----- Data under study -----

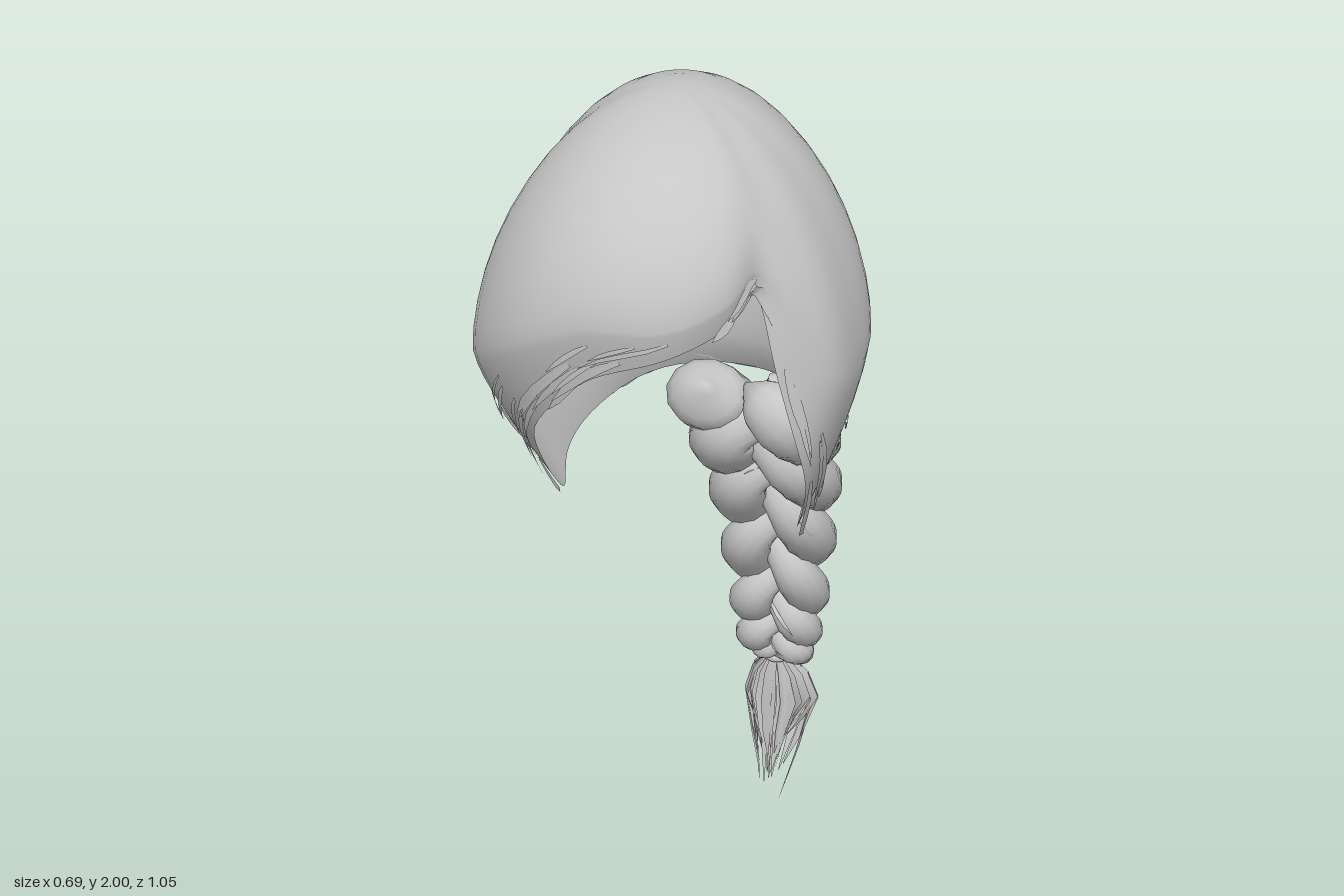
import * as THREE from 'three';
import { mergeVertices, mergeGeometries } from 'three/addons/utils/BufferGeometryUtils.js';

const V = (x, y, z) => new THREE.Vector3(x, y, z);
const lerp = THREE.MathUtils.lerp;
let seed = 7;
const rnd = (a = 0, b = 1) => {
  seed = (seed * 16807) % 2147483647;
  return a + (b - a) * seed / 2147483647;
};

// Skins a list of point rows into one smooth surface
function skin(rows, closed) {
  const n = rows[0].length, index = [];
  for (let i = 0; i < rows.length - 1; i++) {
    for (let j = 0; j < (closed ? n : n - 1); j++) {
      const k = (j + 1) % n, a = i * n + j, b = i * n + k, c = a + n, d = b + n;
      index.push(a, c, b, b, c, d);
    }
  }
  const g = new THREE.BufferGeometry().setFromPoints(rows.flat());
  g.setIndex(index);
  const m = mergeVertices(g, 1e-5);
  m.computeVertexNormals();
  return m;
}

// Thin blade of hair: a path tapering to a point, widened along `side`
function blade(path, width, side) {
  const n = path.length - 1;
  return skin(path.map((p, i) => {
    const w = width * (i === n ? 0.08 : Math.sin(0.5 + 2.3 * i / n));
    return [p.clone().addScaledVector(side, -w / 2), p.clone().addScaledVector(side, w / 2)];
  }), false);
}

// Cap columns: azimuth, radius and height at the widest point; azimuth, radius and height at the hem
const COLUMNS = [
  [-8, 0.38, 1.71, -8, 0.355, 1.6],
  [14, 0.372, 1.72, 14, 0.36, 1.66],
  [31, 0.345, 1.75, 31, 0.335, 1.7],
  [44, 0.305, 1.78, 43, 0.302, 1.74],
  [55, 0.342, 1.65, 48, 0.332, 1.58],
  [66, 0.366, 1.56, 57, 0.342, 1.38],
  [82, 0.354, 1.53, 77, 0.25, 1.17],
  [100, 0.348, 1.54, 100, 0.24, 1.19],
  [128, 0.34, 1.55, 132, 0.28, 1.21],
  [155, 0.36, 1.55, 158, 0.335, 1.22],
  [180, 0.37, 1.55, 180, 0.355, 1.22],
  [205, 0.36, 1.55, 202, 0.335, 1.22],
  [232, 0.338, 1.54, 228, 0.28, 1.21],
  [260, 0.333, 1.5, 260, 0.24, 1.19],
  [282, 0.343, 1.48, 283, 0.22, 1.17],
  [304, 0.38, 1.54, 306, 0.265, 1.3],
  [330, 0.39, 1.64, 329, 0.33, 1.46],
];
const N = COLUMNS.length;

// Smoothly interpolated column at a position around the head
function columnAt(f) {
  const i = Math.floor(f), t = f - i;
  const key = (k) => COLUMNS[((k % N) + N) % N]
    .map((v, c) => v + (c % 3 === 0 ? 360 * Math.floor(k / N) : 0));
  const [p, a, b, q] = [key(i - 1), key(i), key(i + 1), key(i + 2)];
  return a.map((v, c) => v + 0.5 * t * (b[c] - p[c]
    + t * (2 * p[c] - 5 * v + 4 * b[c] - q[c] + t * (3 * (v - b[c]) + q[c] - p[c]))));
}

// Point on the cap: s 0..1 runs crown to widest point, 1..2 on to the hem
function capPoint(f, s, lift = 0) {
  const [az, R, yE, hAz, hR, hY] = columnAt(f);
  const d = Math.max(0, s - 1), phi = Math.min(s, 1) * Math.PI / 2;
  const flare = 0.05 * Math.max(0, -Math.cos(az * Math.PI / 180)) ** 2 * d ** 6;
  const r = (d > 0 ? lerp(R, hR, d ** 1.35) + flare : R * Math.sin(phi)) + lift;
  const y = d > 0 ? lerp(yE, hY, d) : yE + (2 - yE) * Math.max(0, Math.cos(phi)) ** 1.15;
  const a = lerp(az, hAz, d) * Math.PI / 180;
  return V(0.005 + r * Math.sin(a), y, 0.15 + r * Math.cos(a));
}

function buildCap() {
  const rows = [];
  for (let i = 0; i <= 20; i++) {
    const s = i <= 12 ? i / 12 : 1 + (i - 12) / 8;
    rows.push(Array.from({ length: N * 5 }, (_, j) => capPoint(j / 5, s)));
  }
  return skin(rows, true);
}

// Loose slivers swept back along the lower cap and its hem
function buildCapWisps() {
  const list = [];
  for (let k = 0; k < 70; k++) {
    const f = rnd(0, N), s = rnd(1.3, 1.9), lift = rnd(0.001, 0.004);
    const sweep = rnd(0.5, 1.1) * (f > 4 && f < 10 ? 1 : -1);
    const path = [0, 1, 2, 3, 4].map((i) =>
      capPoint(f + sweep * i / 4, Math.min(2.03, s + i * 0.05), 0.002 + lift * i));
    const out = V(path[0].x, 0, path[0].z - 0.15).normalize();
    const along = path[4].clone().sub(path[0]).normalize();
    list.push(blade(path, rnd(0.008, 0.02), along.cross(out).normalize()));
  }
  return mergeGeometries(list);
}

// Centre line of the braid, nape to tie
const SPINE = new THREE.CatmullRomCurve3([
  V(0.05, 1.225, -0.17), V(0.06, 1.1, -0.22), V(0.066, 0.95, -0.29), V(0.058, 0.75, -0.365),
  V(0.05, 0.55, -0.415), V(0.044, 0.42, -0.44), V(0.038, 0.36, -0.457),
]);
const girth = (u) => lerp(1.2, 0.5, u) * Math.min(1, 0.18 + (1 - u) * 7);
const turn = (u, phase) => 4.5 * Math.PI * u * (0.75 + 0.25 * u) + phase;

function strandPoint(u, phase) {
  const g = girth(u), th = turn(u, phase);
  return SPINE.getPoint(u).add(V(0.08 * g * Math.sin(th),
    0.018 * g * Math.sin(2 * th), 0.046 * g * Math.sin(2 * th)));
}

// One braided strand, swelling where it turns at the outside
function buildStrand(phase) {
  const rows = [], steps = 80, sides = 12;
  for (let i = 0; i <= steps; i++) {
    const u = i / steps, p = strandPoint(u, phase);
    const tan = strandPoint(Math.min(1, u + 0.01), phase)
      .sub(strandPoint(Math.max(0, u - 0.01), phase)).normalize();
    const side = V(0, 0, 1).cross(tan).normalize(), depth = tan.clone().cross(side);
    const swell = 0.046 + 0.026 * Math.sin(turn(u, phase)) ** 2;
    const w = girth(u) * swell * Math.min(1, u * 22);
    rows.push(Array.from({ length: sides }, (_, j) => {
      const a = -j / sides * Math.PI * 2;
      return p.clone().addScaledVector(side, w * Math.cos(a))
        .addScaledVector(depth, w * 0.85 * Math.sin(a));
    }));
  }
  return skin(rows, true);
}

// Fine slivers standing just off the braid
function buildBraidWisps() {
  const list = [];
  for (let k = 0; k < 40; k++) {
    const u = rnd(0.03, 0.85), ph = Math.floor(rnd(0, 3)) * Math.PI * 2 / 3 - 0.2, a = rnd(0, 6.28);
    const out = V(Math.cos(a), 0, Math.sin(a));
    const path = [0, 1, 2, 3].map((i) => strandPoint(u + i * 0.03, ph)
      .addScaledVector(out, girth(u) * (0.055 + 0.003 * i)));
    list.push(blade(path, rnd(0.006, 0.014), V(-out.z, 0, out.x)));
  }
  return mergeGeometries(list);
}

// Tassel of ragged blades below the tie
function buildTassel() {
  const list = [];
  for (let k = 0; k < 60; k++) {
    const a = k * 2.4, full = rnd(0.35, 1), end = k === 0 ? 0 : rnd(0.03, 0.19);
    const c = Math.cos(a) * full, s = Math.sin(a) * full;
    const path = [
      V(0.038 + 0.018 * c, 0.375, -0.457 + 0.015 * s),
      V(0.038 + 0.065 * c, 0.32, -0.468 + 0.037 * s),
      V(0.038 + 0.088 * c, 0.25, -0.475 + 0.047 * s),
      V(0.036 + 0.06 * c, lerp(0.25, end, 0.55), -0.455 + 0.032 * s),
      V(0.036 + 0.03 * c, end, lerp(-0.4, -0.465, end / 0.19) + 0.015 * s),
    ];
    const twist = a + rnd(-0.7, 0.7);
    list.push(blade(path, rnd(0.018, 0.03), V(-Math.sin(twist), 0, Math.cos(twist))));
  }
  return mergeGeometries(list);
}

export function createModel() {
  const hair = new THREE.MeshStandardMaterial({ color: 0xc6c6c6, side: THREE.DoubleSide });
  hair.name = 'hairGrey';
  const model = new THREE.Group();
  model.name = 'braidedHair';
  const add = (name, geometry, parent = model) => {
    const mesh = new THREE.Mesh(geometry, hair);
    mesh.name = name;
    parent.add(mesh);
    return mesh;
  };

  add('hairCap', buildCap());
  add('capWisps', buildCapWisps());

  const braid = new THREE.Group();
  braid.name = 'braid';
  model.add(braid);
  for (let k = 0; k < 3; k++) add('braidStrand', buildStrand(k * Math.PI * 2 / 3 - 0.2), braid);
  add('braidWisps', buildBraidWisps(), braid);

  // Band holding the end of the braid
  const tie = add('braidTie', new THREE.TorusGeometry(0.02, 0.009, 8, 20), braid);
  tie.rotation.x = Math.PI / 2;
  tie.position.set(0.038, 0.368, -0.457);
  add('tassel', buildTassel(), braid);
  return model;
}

-----

## Exercise objective
Copy each line of the entries in which the string "steps" is found.

## Exercise answer
  const rows = [], steps = 80, sides = 12;
  for (let i = 0; i <= steps; i++) {
    const u = i / steps, p = strandPoint(u, phase);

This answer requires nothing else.